I have been accused by a friend of being breast obsessed. I believe her exact words were something along the lines of "you are all about the boob!". I'd like to deny it. I would like to roll my eyes and make some derogatory snorting sound, or utter the phrase "what-EVER". Sadly... I can not.
I would like to defend myself by pointing out that my interest in other people's boobs is purely professional! I don't think you can spend 13 years as a breastfeeding counselor and lactation educator without being a little overly familiar with mammary glands you didn't grow yourself. Those weren't just breasts - those were my job!
And yes, I am all about breast health. Do your self exams. Get your mammograms. That's just good medical advice which I promote and share with the people I care about. Or anyone else willing to listen.
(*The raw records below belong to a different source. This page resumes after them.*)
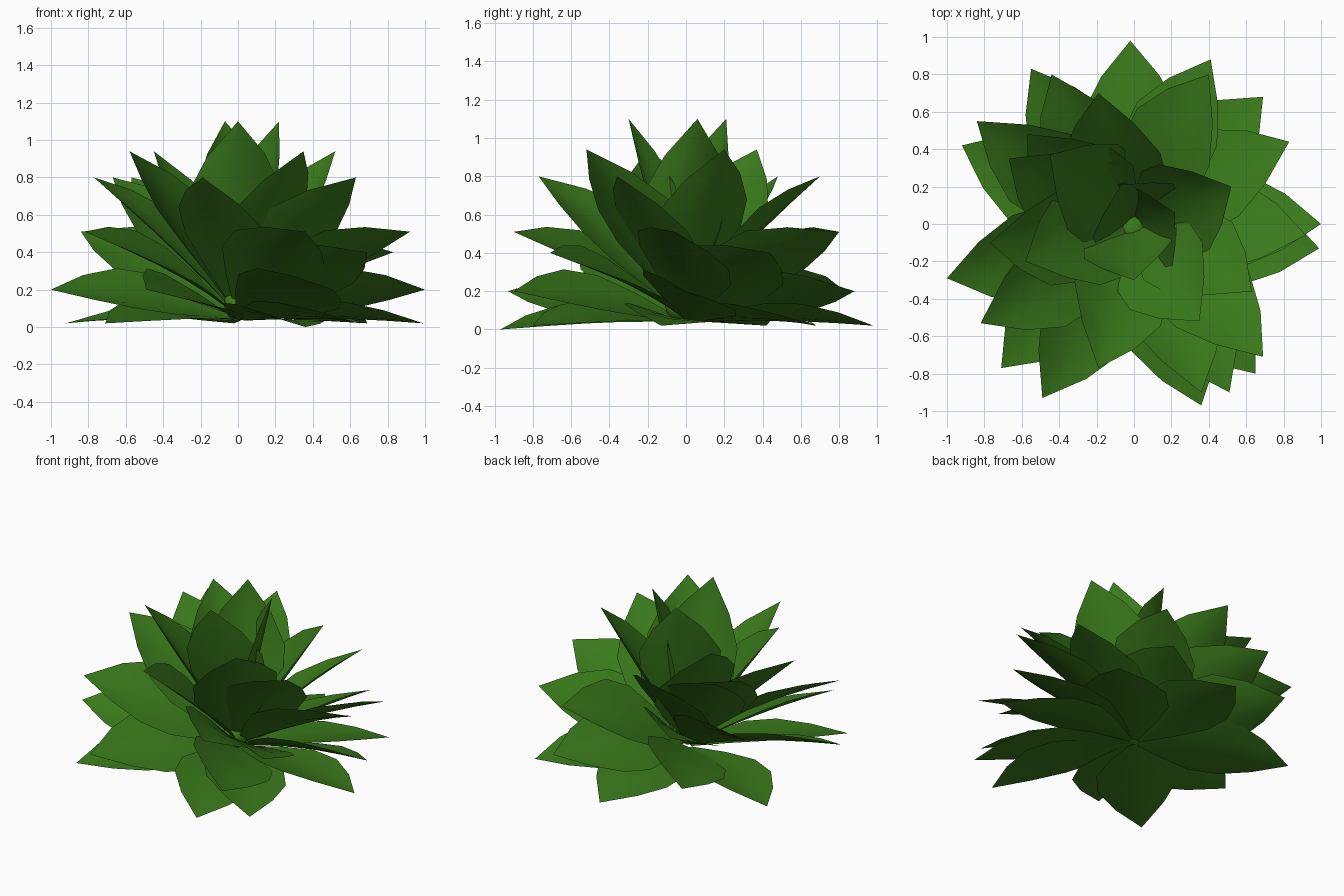
import bpy, bmesh, math
from mathutils import Vector

if "Cube" in bpy.data.objects:
    bpy.data.objects.remove(bpy.data.objects["Cube"])

green = bpy.data.materials.new("leaf green")
green.diffuse_color = (0.042, 0.195, 0.011, 1)
green.use_nodes = True
green.node_tree.nodes["Principled BSDF"].inputs["Base Color"].default_value = green.diffuse_color

LENGTH_STEPS, WIDTH_STEPS = 5, 4


def finish(bm, name):
    me = bpy.data.meshes.new(name)
    bm.to_mesh(me)
    bm.free()
    me.materials.append(green)
    ob = bpy.data.objects.new(name, me)
    bpy.context.collection.objects.link(ob)
    for p in me.polygons:
        p.use_smooth = True


def leaf(name, x, y, z, base_z, half_width, arch, cup, roll):
    """Pointed cupped leaf from the crown to a tip at (x, y, z), rolled about its length."""
    tip = Vector((x, y, z))
    out = Vector((x, y, 0)).normalized()
    flat_side = Vector((-out.y, out.x, 0))
    base = out * 0.03 + Vector((0, 0, base_z))
    along = (tip - base).normalized()
    flat_normal = along.cross(flat_side).normalized()      # upper / inner face
    c, s = math.cos(math.radians(roll)), math.sin(math.radians(roll))
    side = flat_side * c - flat_normal * s
    normal = flat_normal * c + flat_side * s
    bm = bmesh.new()
    rows = []
    for i in range(LENGTH_STEPS):
        t = i / LENGTH_STEPS
        s = math.sin(math.pi * t)
        w = max(half_width * s, 0.03)
        mid = base.lerp(tip, t) + flat_normal * arch * s
        row = []
        for j in range(WIDTH_STEPS + 1):
            u = 2 * j / WIDTH_STEPS - 1
            row.append(bm.verts.new(mid + side * w * u + normal * cup * s * u * u))
        rows.append(row)
    for a, b in zip(rows, rows[1:]):
        for j in range(WIDTH_STEPS):
            bm.faces.new((a[j], b[j], b[j + 1], a[j + 1]))
    end = bm.verts.new(tip)
    for j in range(WIDTH_STEPS):
        bm.faces.new((rows[-1][j], end, rows[-1][j + 1]))
    # make the upper side the front of the faces
    bm.normal_update()
    if sum((f.normal for f in bm.faces), Vector()).dot(normal) < 0:
        bmesh.ops.reverse_faces(bm, faces=bm.faces[:])
    finish(bm, name)


# whorls: name, tip height, base height, half width, arch, cup, roll, tip positions
WHORLS = [
    ("ground_leaf", 0.02, 0.04, 0.27, 0.03, 0.035, 10,
     [(-0.02, 0.98), (0.69, 0.68), (0.99, -0.13), (0.65, -0.80),
      (0.36, -0.97), (-0.71, -0.77), (-0.92, 0.42)]),
    ("low_leaf", 0.20, 0.05, 0.28, 0.03, 0.045, 24,
     [(1.0, 0.0), (0.41, 0.88), (-0.55, 0.83), (-1.0, -0.29),
      (-0.49, -0.93), (0.51, -0.90)]),
    ("spread_leaf", 0.40, 0.07, 0.28, 0.035, 0.045, 24,
     [(0.83, 0.44), (0.69, -0.71)]),
    ("middle_leaf", 0.51, 0.08, 0.28, 0.045, 0.05, 25,
     [(0.40, 0.80), (-0.44, 0.80), (-0.84, 0.55), (-0.82, -0.53),
      (0.36, -0.90), (0.92, -0.06)]),
    ("raised_leaf", 0.80, 0.10, 0.28, 0.03, 0.055, 19,
     [(-0.19, 0.70), (-0.67, 0.35), (-0.57, 0.48), (-0.77, -0.10),
      (-0.19, -0.77), (0.63, -0.36)]),
    ("upper_leaf", 0.94, 0.12, 0.28, 0.01, 0.07, -11,
     [(0.52, 0.20), (0.35, -0.52), (-0.45, 0.37), (-0.58, -0.20)]),
    ("heart_leaf", 1.10, 0.14, 0.27, 0.0, 0.08, -15,
     [(0.22, 0.06), (-0.07, 0.21), (0.0, -0.30)]),
]
for name, z, base_z, w, arch, cup, roll, tips in WHORLS:
    for k, (x, y) in enumerate(tips, 1):
        tip_z = 0.0 if (x, y) == (0.36, -0.97) else z
        leaf(f"{name}_{k}", x, y, tip_z, base_z, w, arch, cup, roll)

# small crown at the centre that the leaves grow from
bm = bmesh.new()
bmesh.ops.create_icosphere(bm, subdivisions=2, radius=0.08)
for v in bm.verts:
    v.co = Vector((v.co.x, v.co.y - 0.03, v.co.z + 0.12))
finish(bm, "crown")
But my obsession with breasts really probably started around the middle school years. During that time, I think many of us are focused on our chests. That previously flat expanse of rib area is changing. Or not. Either way, it's a cause for concern and interest.
If you are a female who has been through puberty - you probably know what I am talking about. Are they growing? If not, why aren't they growing? If so, are they growing enough? Too much? Are they even? How do they compare with the others we see growing around us? In short... are we "normal"? (it's all about being "normal" when you are a 13 year old girl)
Of course, the ironic part of all this attention we are paying to our newly budding breasts is that we don't want anyone else noticing them. Or even worse... mentioning them! Oh, the horror... the horror!!
As I have grown older and gone through different life phases, the focus on the breasts is always there. It just varies from one season of life to another.
Once the breasts got past the puberty phase and stopped growing, I had to figure out what to do with them. They were strictly ornamental at this point. And at the peak of perkiness. Choices had to be made. To bra, or not to bra? Where is the fine line between showing enough of them or too much of them?
When I was a nursing mom of babies the main focus switched to their functionality. These were working breasts! Half the time, they had a human offspring attached to them. When they didn't there were still things to consider and keep tabs on. Did they feel OK? How full were they? Too full? Not full enough? Were they holding their own, or was there a leakage issue?
And as I tried to patiently wait for the youngest to wean himself, they sometimes felt like the Brett Favre of breasts. It was time to retire... no,not quite yet... yep, now we're done... well, maybe we could make it another month or two... no, really, we're done now... or maybe not. Until finally they were really ready to throw in the towel and call it a day. For really real this time.
Now, I consider them classics. And it's all about structure and upkeep. Are they well supported, or is there any visible sag? Are they comfortable? (sadly, for too long the answer has been "not really")
So, yes. I suppose I am all about the breast. But c'mon. They're right there in front of me all day.